UNITED NATIONS (REUTERS) - Two-thirds of people in the world will be living in cities by 2050, and the boom will be concentrated in three countries - India, China and Nigeria, according to United Nations estimates.
The world's rural population will peak in a few years then decline by 2050, according to the report on urbanisation by the Population Division of the UN Department of Economic and Social Affairs.
The findings of urbanisation advancing so dramatically due to population growth and to migration can help cities design policies and practices to prepare for the influx, said Mr John Wilmoth, director of the Population Division.
"When urban growth is rapid, insuring access to housing, water, sanitation, electricity, public transport, education and health care for all is especially challenging," Mr Wilmoth said at a UN news conference on Wednesday (May 16).
"Managing urban growth to insure that it is sustainable has become one of the most important development challenges of the current century," he said.

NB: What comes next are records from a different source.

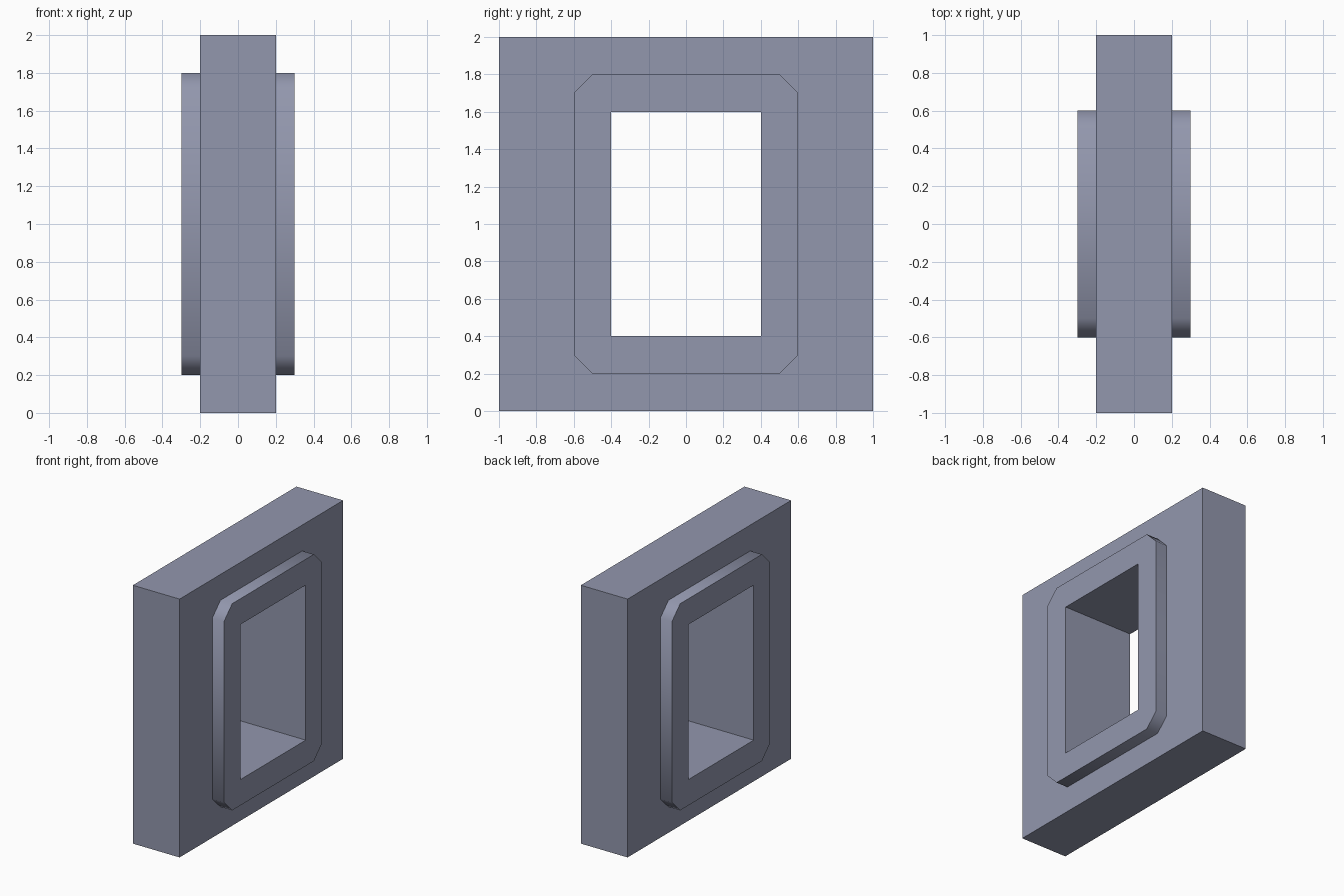
import bpy, bmesh, math

if "Cube" in bpy.data.objects:
    bpy.data.objects.remove(bpy.data.objects["Cube"])

# One grey-blue colour for the whole model
mat = bpy.data.materials.new("grey_blue")
mat.diffuse_color = (0.29, 0.31, 0.42, 1.0)
mat.use_nodes = True
mat.node_tree.nodes["Principled BSDF"].inputs["Base Color"].default_value = mat.diffuse_color


def outline(half_w, z0, z1, chamfer=0.0):
    """Rectangle in the YZ plane, optionally with cut corners."""
    corners = [(-1, z0, 1), (1, z0, 1), (1, z1, -1), (-1, z1, -1)]
    pts = []
    for i, (s, z, dz) in enumerate(corners):
        if chamfer == 0:
            pts.append((s * half_w, z))
            continue
        upright = (s * half_w, z + dz * chamfer)
        flat = (s * (half_w - chamfer), z)
        pts += [upright, flat] if i % 2 == 0 else [flat, upright]
    return pts


def ring(name, outer, inner, half_depth):
    """Solid plate with an opening, extruded along X."""
    bm = bmesh.new()
    caps = ([], [])
    for pts in (outer, inner):
        loops = [[bm.verts.new((x, y, z)) for y, z in pts]
                 for x in (-half_depth, half_depth)]
        n = len(pts)
        for i in range(n):
            j = (i + 1) % n
            bm.faces.new((loops[0][i], loops[0][j], loops[1][j], loops[1][i]))
            for cap, loop in zip(caps, loops):
                cap.append(bm.edges.get((loop[i], loop[j])))
    for cap, nx in zip(caps, (-1, 1)):
        bmesh.ops.triangle_fill(bm, use_beauty=True, edges=cap, normal=(nx, 0, 0))
    bmesh.ops.recalc_face_normals(bm, faces=bm.faces[:])
    mesh = bpy.data.meshes.new(name)
    bm.to_mesh(mesh)
    bm.free()
    mesh.materials.append(mat)
    ob = bpy.data.objects.new(name, mesh)
    bpy.context.collection.objects.link(ob)
    return ob


trim_outline = outline(0.6, 0.2, 1.8, 0.1)

# Square wall panel, opened to receive the trim
ring("wall_panel", outline(1.0, 0.0, 2.0), trim_outline, 0.2)

# Window trim with cut corners, standing proud on both sides
trim = ring("window_trim", trim_outline, outline(0.4, 0.4, 1.6), 0.3)
bpy.ops.object.select_all(action='DESELECT')
trim.select_set(True)
bpy.context.view_layer.objects.active = trim
bpy.ops.object.shade_smooth_by_angle(angle=math.radians(60))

Tokyo, with 37 million people, is the world's largest city but it is due to be overtaken by Delhi around 2028, the report said.

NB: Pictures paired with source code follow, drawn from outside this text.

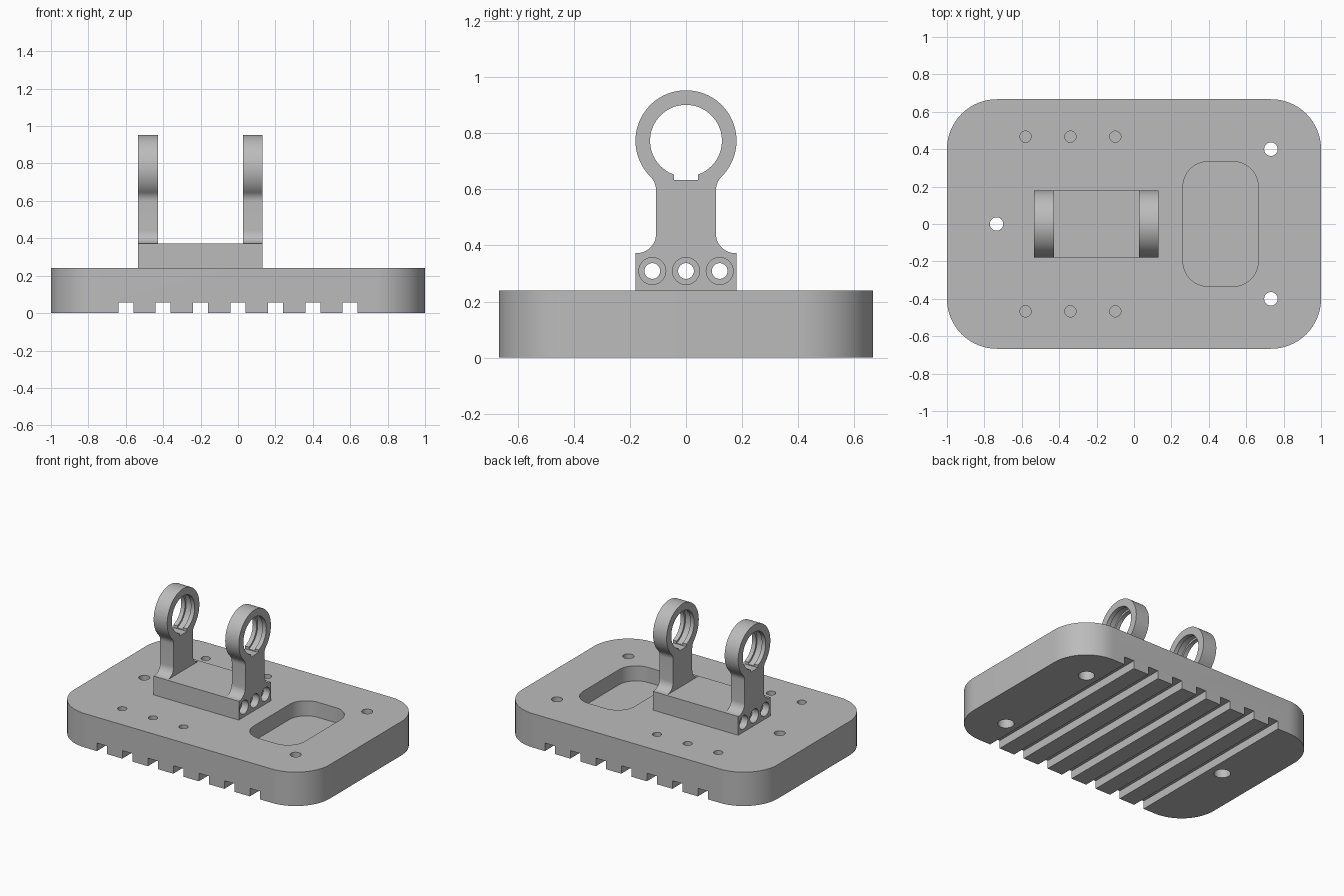
import bpy, bmesh
from math import sin, cos, pi, radians, sqrt, atan2

cube = bpy.data.objects.get("Cube")
if cube:
    bpy.data.objects.remove(cube, do_unlink=True)

# Single plain grey finish
grey = bpy.data.materials.new("plain grey")
grey.use_nodes = True
colour = (0.5, 0.5, 0.5, 1)
grey.diffuse_color = colour
grey.node_tree.nodes["Principled BSDF"].inputs["Base Color"].default_value = colour


def arc(cx, cy, r, start, end, steps):
    """Points on an arc, angles in radians."""
    return [(cx + r * cos(start + (end - start) * i / steps),
             cy + r * sin(start + (end - start) * i / steps)) for i in range(steps + 1)]


def circle(cx, cy, r, steps=40):
    return arc(cx, cy, r, 0, 2 * pi, steps)[:-1]


def rect(x0, x1, y0, y1):
    return [(x0, y0), (x1, y0), (x1, y1), (x0, y1)]


def rounded(x0, x1, y0, y1, r):
    corners = [(x1 - r, y1 - r), (x0 + r, y1 - r), (x0 + r, y0 + r), (x1 - r, y0 + r)]
    pts = []
    for i, (cx, cy) in enumerate(corners):
        pts += arc(cx, cy, r, i * pi / 2, (i + 1) * pi / 2, 16)
    return pts


def prism(name, outline, lo, hi, axis="z"):
    """Extrude an outline along z (outline in xy) or x (outline in yz)."""
    bm = bmesh.new()
    rings = []
    for c in (lo, hi):
        rings.append([bm.verts.new((a, b, c) if axis == "z" else (c, a, b)) for a, b in outline])
    bm.faces.new(rings[0][::-1])
    bm.faces.new(rings[1])
    n = len(outline)
    for i in range(n):
        j = (i + 1) % n
        bm.faces.new((rings[0][i], rings[0][j], rings[1][j], rings[1][i]))
    bmesh.ops.recalc_face_normals(bm, faces=bm.faces)
    mesh = bpy.data.meshes.new(name)
    bm.to_mesh(mesh)
    bm.free()
    mesh.materials.append(grey)
    ob = bpy.data.objects.new(name, mesh)
    bpy.context.collection.objects.link(ob)
    return ob


def activate(ob):
    bpy.ops.object.select_all(action="DESELECT")
    ob.select_set(True)
    bpy.context.view_layer.objects.active = ob


def cut(ob, outline, lo, hi, axis="z"):
    """Subtract a prism from the part."""
    cutter = prism("cutter", outline, lo, hi, axis)
    cutter.hide_render = True
    mod = ob.modifiers.new("cut", "BOOLEAN")
    mod.operation = "DIFFERENCE"
    mod.solver = "EXACT"
    mod.object = cutter
    activate(ob)
    bpy.ops.object.modifier_apply(modifier=mod.name)
    bpy.data.objects.remove(cutter, do_unlink=True)


def finish(ob):
    activate(ob)
    bpy.ops.object.shade_smooth_by_angle(angle=radians(30))


# Base plate with rounded corners
TOP = 0.24
base = prism("base_plate", rounded(-1, 1, -0.667, 0.667, 0.267), 0, TOP)

# Slots across the underside
for i in range(-3, 4):
    cut(base, rect(i * 0.2 - 0.04, i * 0.2 + 0.04, -0.8, 0.8), -0.1, 0.057)

# Mounting holes, counterbored from below
for x, y in ((-0.735, 0), (0.732, 0.4), (0.732, -0.4)):
    cut(base, circle(x, y, 0.036), -0.1, 0.4)
    cut(base, circle(x, y, 0.053), -0.1, 0.13)

# Two rows of blind holes
for x in (-0.58, -0.34, -0.1):
    for y in (-0.467, 0.467):
        cut(base, circle(x, y, 0.03, 32), 0.12, 0.4)

# Shallow pocket
cut(base, rounded(0.262, 0.664, -0.333, 0.333, 0.133), TOP - 0.107, 0.4)
finish(base)

# Bracket block with three counterbored bores
LEFT, RIGHT, WIDE, BLOCK = -0.535, 0.132, 0.18, 0.373
block = prism("bracket_block", rect(-WIDE, WIDE, TOP, BLOCK), LEFT, RIGHT, "x")
for y in (-0.12, 0, 0.12):
    cut(block, circle(y, 0.309, 0.028), -1, 1, "x")
    cut(block, circle(y, 0.309, 0.048), -1, LEFT + 0.05, "x")
    cut(block, circle(y, 0.309, 0.048), RIGHT - 0.05, 1, "x")
finish(block)

# Upright profile: fillet, neck, fillet, ring
RING, R, NECK, F = 0.773, 0.18, 0.107, 0.067
drop = sqrt((R + F) ** 2 - (NECK + F) ** 2)
tangent = atan2(-drop, NECK + F)
half = arc(NECK + F, BLOCK + F, F, -pi / 2, -pi, 12)
half += arc(NECK + F, RING - drop, F, pi, pi + tangent, 10)
half += arc(0, RING, R, tangent, pi / 2, 40)[1:]
outline = half + [(-y, z) for y, z in half[-2::-1]]

# Uprights with a keyed, grooved eye
THICK = 0.106
for name, x in (("right_upright", LEFT), ("left_upright", RIGHT - THICK)):
    upright = prism(name, outline, x, x + THICK, "x")
    cut(upright, circle(0, RING, 0.128, 72), x - 0.1, x + 0.3, "x")
    cut(upright, rect(-0.042, 0.042, RING - 0.14, RING - 0.06), x - 0.1, x + 0.3, "x")
    cut(upright, circle(0, RING, 0.141, 72), x + 0.03, x + THICK - 0.03, "x")
    finish(upright)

At about the same time, India is expected to surpass China as the country with the world's largest total population.
As of today, 55 per cent of the world population lives in urban areas, increasing to 68 per cent by 2050, the report said.
By 2050, India, China and Nigeria will account for more than a third of the projected growth in the world's urban population, it said.

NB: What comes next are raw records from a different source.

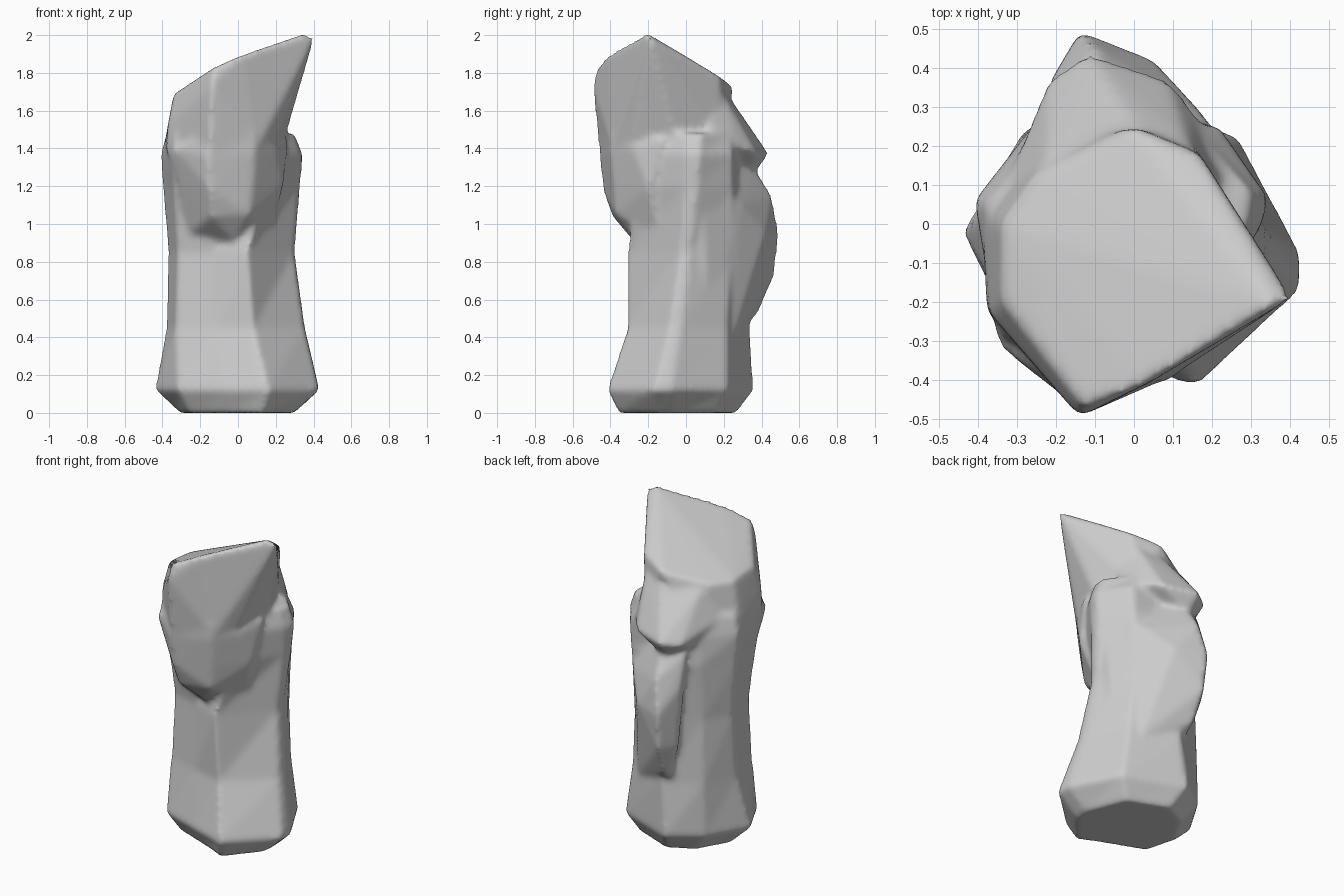
import bpy, bmesh

bm = bmesh.new()


def loft(levels):
    """Skin a stack of cross-sections and cap both ends."""
    rings = [[bm.verts.new((x, y, z)) for x, y in pts] for z, pts in levels]
    n = len(rings[0])
    for a, b in zip(rings, rings[1:]):
        for i in range(n):
            j = (i + 1) % n
            bm.faces.new((a[j], a[i], b[i], b[j]))
    bm.faces.new(rings[0])
    bm.faces.new(rings[-1][::-1])


def chunk(points):
    """Convex boulder chunk around a few corner points."""
    part = bmesh.new()
    for p in points:
        part.verts.new(p)
    bmesh.ops.convex_hull(part, input=part.verts[:])
    loose = [v for v in part.verts if not v.link_faces]
    bmesh.ops.delete(part, geom=loose, context='VERTS')
    bmesh.ops.recalc_face_normals(part, faces=part.faces[:])
    tmp = bpy.data.meshes.new("chunk")
    part.to_mesh(tmp)
    part.free()
    bm.from_mesh(tmp)
    bpy.data.meshes.remove(tmp)


# Shaft: flared foot, narrow waist, wider shoulder
loft([
    (0.00, [(.30, -.08), (.29, -.17), (.13, -.36), (-.05, -.28), (-.26, -.2), (-.31, 0), (-.2, .19), (-.05, .27), (.2, .17)]),
    (0.12, [(.43, -.08), (.43, -.17), (.16, -.42), (-.08, -.34), (-.32, -.26), (-.44, -.02), (-.29, .23), (-.1, .36), (.27, .22)]),
    (0.45, [(.355, -.03), (.35, -.09), (.08, -.31), (-.12, -.26), (-.33, -.2), (-.38, .03), (-.28, .23), (-.06, .34), (.22, .22)]),
    (0.85, [(.30, .02), (.295, -.03), (.05, -.31), (-.14, -.23), (-.32, -.18), (-.37, .06), (-.27, .22), (-.08, .34), (.19, .24)]),
    (1.20, [(.33, .06), (.32, .0), (.15, -.28), (-.1, -.3), (-.34, -.23), (-.40, .06), (-.27, .24), (-.12, .35), (.21, .25)]),
    (1.37, [(.345, .07), (.33, .0), (.16, -.28), (-.1, -.35), (-.35, -.3), (-.41, .06), (-.27, .22), (-.1, .3), (.22, .25)]),
    (1.48, [(.30, .08), (.29, .0), (.17, -.28), (-.1, -.35), (-.34, -.28), (-.38, .05), (-.25, .2), (-.1, .28), (.16, .24)]),
])
bmesh.ops.recalc_face_normals(bm, faces=bm.faces[:])

# Back buttress with one broad flat side to the right
chunk([(-.12, .32, .48), (-.12, .385, .53), (-.13, .47, .73), (-.14, .495, .94),
       (-.1, .455, 1.15), (-.08, .37, 1.29), (-.2, .36, .72), (-.22, .36, 1.1),
       (.29, .07, 1.0), (.26, .12, .45), (.16, .25, .4), (.05, .42, .95), (.17, .29, 1.1),
       (.3, .08, 1.3), (-.22, .3, 1.3), (0, .1, .6), (0, .1, 1.3)])

# Front belly, tapering down to a point
chunk([(-.02, -.28, .91), (-.14, -.39, 1.04), (.06, -.37, 1.05), (-.15, -.44, 1.18),
       (.09, -.37, 1.2), (.24, -.2, 1.2), (-.31, -.28, 1.22), (-.16, -.46, 1.36),
       (.09, -.4, 1.38), (-.34, -.32, 1.4), (.27, -.12, 1.45), (-.14, -.45, 1.48),
       (.09, -.4, 1.48), (.2, -.28, 1.4), (-.28, -.18, .93), (.17, -.13, .92), (0, 0, 1.5), (0, 0, 1)])

# Slanted head rising to a peak
chunk([(.405, -.19, 1.985), (.36, -.21, 2.015), (-.14, -.495, 1.74), (-.13, -.47, 1.83),
       (.03, -.41, 1.9), (-.34, -.2, 1.69), (-.34, 0, 1.67), (-.25, .13, 1.67),
       (0, .25, 1.73), (.17, .18, 1.78), (.24, -.05, 1.42), (.1, -.39, 1.4), (.2, -.28, 1.45),
       (-.15, -.46, 1.38), (-.15, -.475, 1.55), (-.37, -.23, 1.53), (-.38, -.22, 1.38),
       (-.39, .02, 1.42), (-.25, .2, 1.4), (.15, .2, 1.42)])

# Overhang behind the head, running down to a tongue
chunk([(-.12, .44, 1.37), (.09, .37, 1.38), (-.22, .37, 1.36), (.16, .28, 1.4),
       (-.1, .36, 1.26), (0, .255, 1.64), (.14, .2, 1.68), (-.22, .17, 1.64),
       (-.25, .2, 1.3), (-.33, .1, 1.47), (.26, .08, 1.43), (0, 0, 1.4)])

mesh = bpy.data.meshes.new("rock_pillar")
bm.to_mesh(mesh)
bm.free()
rock = bpy.data.objects.new("rock_pillar", mesh)
bpy.context.collection.objects.link(rock)

# Fuse the chunks into one weathered surface
fuse = rock.modifiers.new("fuse", 'REMESH')
fuse.mode = 'VOXEL'
fuse.voxel_size = 0.016
fuse.use_smooth_shade = True
soften = rock.modifiers.new("soften", 'SMOOTH')
soften.factor = 0.5
soften.iterations = 10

Overall, urbanisation can be seen as positive, Mr Wilmoth said.
"The increasing concentration of people in cities provides a way of more economically providing services," he said. "We find that urban populations have better access to health care and education."
The concentration of population also may help minimise humans' environmental impact on the planet, he said.
"However, the challenge is that in many countries it's taking place so rapidly...and large slum areas have developed that are not maybe achieving the goals of sustainable development the way that we would like."
Among other findings, the report said that in 1990 there were just 10 megacities with populations of 10 million or more.
As of 2018, there are 33 megacities, and by 2030, 43 megacities are projected, mostly in developing countries.
The Population Division at the UN Department of Economic and Social Affairs has been issuing reports on urbanisation since 1988.